- _Work to be completed_
Each line below that carries the string "from" must appear in the answer.

= Beginning of Section =

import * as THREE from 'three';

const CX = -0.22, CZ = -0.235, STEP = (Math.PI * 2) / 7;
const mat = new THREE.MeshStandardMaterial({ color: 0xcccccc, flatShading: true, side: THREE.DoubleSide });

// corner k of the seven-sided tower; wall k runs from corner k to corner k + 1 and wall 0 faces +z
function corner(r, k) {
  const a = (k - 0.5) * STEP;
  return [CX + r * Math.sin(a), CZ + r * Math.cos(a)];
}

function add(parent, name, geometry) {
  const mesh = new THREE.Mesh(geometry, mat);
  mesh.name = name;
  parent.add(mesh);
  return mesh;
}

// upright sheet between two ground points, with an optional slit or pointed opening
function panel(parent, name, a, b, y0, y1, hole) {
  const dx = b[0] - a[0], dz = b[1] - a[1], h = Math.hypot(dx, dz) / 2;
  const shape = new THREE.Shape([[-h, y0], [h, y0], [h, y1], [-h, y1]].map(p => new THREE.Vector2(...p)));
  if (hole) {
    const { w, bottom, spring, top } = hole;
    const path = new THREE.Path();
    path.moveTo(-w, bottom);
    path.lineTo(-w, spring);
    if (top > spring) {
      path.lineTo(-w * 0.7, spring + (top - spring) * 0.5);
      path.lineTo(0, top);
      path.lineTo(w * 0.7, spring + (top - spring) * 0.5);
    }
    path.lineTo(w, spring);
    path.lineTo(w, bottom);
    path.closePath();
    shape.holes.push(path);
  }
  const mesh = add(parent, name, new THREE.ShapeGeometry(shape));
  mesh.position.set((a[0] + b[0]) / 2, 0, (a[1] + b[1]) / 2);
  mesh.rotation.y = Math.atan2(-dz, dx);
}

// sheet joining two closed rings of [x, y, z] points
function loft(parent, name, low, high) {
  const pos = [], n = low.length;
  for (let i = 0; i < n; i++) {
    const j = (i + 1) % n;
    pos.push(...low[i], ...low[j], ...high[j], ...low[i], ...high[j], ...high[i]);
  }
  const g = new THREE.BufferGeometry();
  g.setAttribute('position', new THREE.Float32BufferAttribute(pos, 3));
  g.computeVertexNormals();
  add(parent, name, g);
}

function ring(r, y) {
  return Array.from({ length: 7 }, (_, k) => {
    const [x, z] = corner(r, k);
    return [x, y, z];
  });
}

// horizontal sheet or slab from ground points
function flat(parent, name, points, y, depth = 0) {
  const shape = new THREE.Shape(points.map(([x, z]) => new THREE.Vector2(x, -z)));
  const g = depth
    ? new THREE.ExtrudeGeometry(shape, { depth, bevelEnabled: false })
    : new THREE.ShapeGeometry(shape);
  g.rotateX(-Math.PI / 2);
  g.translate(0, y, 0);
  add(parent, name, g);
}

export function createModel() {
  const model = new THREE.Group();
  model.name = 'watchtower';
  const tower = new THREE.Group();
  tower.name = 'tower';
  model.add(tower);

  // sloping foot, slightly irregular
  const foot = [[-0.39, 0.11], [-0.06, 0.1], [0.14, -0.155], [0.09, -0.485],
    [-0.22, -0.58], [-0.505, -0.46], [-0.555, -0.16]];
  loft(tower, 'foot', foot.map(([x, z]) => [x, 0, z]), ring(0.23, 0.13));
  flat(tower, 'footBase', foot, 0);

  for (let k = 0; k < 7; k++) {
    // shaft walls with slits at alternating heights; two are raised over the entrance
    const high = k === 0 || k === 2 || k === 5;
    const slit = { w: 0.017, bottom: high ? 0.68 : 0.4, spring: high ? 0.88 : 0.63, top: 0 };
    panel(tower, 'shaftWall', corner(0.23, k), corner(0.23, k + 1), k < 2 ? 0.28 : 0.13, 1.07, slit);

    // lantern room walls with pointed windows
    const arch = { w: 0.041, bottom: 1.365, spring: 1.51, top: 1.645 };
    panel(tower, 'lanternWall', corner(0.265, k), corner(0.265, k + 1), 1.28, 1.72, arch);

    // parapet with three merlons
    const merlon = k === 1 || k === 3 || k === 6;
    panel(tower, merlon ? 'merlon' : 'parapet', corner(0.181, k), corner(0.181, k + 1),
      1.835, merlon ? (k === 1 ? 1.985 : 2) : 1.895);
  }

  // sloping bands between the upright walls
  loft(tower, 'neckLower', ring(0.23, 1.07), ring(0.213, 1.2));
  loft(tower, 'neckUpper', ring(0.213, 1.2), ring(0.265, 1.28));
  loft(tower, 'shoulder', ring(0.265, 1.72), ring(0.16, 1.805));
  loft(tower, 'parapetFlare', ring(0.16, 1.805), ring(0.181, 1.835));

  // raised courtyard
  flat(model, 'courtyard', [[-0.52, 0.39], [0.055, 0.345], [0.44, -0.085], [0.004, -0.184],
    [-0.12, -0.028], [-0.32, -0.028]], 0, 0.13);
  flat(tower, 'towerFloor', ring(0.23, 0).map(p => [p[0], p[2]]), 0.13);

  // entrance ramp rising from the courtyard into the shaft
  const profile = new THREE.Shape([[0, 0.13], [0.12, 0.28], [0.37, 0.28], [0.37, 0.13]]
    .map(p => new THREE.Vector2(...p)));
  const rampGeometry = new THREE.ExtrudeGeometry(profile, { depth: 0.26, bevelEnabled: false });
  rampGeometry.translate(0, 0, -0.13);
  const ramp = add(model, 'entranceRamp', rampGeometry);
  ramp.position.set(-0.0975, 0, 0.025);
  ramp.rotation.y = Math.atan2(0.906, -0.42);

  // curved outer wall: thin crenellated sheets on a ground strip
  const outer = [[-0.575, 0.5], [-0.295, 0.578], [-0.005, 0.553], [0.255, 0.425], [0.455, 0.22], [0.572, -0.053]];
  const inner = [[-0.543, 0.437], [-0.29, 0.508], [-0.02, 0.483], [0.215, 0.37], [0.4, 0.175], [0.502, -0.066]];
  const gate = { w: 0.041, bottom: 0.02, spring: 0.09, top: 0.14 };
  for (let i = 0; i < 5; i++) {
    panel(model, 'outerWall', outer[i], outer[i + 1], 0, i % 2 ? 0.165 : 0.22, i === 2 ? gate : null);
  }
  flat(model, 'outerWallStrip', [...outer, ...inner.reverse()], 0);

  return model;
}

= End of Section =
= Beginning of Section =

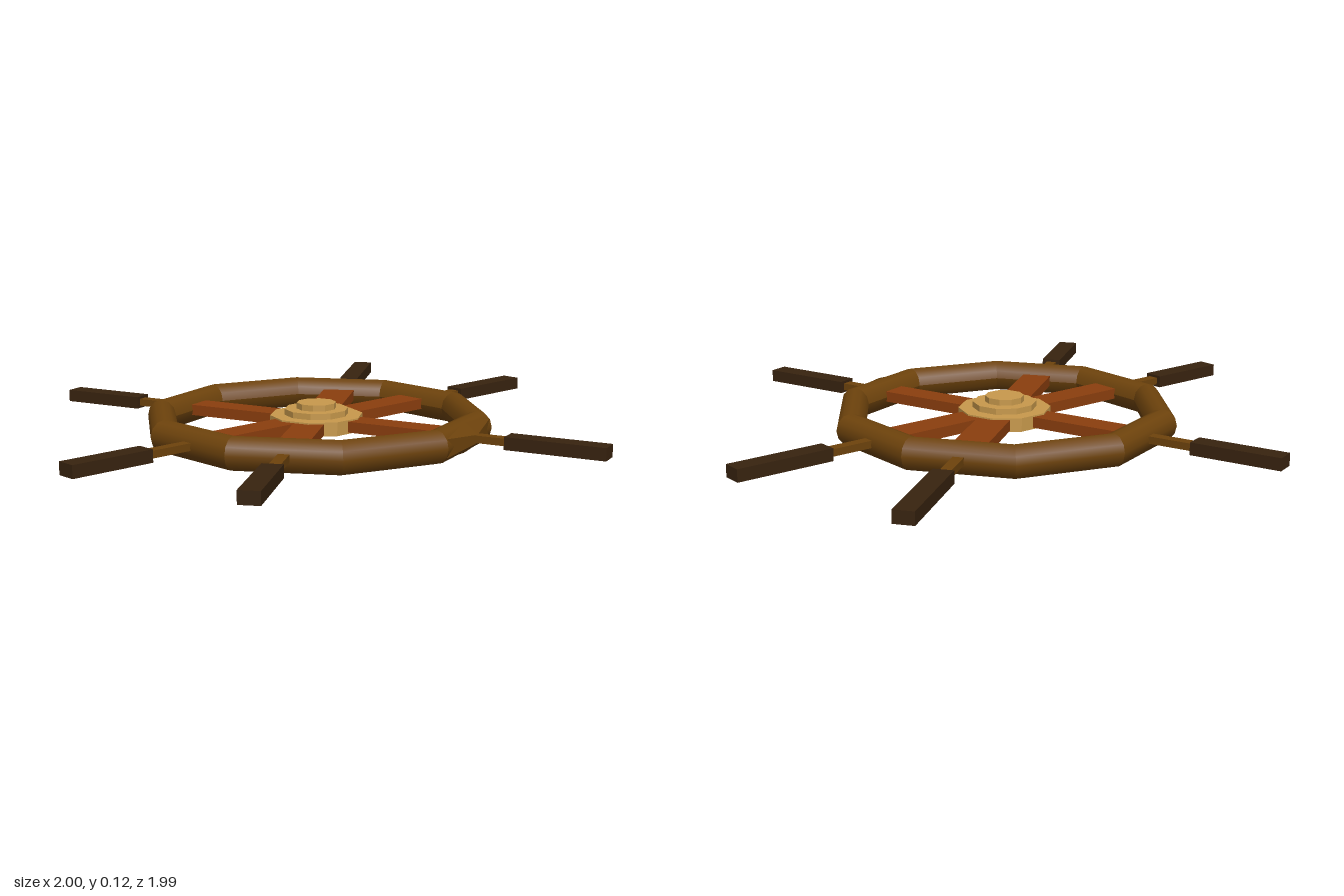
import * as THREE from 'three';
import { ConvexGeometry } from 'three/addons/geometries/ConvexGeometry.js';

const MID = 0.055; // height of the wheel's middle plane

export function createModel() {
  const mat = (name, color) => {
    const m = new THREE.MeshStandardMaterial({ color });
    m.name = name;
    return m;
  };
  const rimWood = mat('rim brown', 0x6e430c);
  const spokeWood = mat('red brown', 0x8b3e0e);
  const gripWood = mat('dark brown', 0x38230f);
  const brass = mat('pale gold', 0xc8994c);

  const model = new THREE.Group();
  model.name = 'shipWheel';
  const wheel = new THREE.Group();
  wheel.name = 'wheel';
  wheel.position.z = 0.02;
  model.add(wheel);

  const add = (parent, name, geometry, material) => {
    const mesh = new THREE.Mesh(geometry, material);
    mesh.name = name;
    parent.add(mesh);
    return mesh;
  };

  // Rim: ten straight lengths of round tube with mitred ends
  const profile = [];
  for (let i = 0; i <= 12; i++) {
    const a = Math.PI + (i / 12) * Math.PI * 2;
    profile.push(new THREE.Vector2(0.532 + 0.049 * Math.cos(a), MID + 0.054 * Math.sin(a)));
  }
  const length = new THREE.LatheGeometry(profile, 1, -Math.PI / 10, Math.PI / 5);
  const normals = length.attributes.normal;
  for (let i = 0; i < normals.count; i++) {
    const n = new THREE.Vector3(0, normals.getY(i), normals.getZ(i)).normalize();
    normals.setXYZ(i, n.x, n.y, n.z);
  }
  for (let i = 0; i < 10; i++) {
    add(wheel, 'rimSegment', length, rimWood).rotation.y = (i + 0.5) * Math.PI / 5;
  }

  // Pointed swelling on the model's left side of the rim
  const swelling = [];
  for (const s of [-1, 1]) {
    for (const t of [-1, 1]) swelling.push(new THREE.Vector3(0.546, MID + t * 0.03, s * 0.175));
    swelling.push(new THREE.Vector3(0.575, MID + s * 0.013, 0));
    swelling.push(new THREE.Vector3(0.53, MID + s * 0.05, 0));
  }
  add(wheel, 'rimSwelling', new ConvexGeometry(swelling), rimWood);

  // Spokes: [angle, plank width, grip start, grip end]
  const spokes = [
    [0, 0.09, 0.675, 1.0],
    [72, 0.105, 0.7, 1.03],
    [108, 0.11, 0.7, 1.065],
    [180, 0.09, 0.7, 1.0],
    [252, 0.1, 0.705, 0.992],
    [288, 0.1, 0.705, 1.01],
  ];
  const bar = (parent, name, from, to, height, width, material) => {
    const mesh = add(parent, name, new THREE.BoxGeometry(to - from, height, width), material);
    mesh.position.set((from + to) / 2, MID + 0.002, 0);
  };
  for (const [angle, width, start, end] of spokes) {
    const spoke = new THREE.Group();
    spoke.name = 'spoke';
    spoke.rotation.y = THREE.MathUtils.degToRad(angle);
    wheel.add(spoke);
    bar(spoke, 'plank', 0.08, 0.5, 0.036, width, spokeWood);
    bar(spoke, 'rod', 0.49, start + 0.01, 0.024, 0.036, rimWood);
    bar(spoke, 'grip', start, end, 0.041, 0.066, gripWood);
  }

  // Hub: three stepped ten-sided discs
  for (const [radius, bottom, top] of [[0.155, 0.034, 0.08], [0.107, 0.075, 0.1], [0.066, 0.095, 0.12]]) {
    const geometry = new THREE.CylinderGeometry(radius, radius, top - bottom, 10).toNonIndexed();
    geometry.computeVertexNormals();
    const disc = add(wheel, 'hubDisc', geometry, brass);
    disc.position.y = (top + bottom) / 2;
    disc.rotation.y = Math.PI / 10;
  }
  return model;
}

= End of Section =

- _Result_
import * as THREE from 'three';
// corner k of the seven-sided tower; wall k runs from corner k to corner k + 1 and wall 0 faces +z
  return Array.from({ length: 7 }, (_, k) => {
// horizontal sheet or slab from ground points
  // entrance ramp rising from the courtyard into the shaft
import * as THREE from 'three';
import { ConvexGeometry } from 'three/addons/geometries/ConvexGeometry.js';
  const bar = (parent, name, from, to, height, width, material) => {
    const mesh = add(parent, name, new THREE.BoxGeometry(to - from, height, width), material);
    mesh.position.set((from + to) / 2, MID + 0.002, 0);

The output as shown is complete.